* _Plain-text document sources_

========

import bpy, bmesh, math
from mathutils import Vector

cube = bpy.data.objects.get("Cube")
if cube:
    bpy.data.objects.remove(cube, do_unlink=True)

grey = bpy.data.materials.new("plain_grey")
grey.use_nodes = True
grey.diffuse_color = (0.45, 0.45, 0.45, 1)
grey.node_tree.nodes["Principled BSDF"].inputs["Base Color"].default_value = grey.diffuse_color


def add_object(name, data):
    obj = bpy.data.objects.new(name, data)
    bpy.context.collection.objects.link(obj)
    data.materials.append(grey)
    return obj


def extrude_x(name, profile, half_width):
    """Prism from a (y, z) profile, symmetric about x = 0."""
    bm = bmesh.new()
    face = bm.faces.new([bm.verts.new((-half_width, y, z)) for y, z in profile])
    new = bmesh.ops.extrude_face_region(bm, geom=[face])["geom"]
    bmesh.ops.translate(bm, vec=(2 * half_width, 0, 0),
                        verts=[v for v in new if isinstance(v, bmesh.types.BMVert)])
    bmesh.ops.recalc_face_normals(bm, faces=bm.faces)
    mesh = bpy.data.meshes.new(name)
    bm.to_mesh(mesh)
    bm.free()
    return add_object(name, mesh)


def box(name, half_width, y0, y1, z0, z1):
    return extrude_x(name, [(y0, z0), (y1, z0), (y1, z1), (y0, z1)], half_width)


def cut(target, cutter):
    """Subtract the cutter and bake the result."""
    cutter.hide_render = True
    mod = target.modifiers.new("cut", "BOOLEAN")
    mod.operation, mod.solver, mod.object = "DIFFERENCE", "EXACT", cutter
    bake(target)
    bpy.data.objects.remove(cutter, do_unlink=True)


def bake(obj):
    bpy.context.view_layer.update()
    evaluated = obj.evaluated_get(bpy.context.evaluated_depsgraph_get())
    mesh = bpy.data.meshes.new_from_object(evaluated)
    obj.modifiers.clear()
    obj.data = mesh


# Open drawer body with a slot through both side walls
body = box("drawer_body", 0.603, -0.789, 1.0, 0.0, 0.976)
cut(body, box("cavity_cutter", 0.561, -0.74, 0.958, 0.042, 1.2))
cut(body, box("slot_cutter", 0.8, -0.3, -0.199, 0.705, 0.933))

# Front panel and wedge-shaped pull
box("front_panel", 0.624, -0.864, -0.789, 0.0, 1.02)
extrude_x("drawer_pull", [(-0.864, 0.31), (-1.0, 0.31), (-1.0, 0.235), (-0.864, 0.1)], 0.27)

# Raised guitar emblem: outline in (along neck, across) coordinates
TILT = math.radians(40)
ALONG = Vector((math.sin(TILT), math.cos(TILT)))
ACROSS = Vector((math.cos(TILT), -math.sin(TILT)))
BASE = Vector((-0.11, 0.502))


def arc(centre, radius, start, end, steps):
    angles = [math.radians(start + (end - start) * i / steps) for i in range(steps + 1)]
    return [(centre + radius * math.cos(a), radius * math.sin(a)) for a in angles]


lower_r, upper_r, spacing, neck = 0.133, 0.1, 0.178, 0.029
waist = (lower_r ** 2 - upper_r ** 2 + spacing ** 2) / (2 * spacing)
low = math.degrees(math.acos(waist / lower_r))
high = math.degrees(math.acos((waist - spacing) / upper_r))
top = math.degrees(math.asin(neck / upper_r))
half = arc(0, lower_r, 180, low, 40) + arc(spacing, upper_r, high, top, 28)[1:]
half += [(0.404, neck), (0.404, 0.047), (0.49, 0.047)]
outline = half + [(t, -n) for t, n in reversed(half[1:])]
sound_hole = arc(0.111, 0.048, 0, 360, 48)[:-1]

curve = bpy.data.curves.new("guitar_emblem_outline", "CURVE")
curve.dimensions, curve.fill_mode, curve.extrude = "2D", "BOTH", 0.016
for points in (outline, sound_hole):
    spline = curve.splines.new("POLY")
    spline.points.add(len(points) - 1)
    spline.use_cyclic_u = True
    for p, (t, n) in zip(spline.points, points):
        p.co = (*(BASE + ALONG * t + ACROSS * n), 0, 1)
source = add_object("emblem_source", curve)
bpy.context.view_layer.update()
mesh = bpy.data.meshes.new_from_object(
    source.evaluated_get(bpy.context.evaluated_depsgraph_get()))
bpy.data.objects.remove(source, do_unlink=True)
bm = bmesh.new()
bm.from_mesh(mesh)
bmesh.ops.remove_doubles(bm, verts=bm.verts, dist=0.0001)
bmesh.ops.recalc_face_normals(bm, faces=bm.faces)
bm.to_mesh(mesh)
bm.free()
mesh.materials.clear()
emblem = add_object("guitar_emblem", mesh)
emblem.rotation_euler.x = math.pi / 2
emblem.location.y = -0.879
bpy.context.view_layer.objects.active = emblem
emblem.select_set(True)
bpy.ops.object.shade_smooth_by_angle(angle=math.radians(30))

========

* _Assigned task_
Every line above in which the word "grey" is present must be copied into the answer.

* _Output for this task_
grey = bpy.data.materials.new("plain_grey")
grey.use_nodes = True
grey.diffuse_color = (0.45, 0.45, 0.45, 1)
grey.node_tree.nodes["Principled BSDF"].inputs["Base Color"].default_value = grey.diffuse_color
    data.materials.append(grey)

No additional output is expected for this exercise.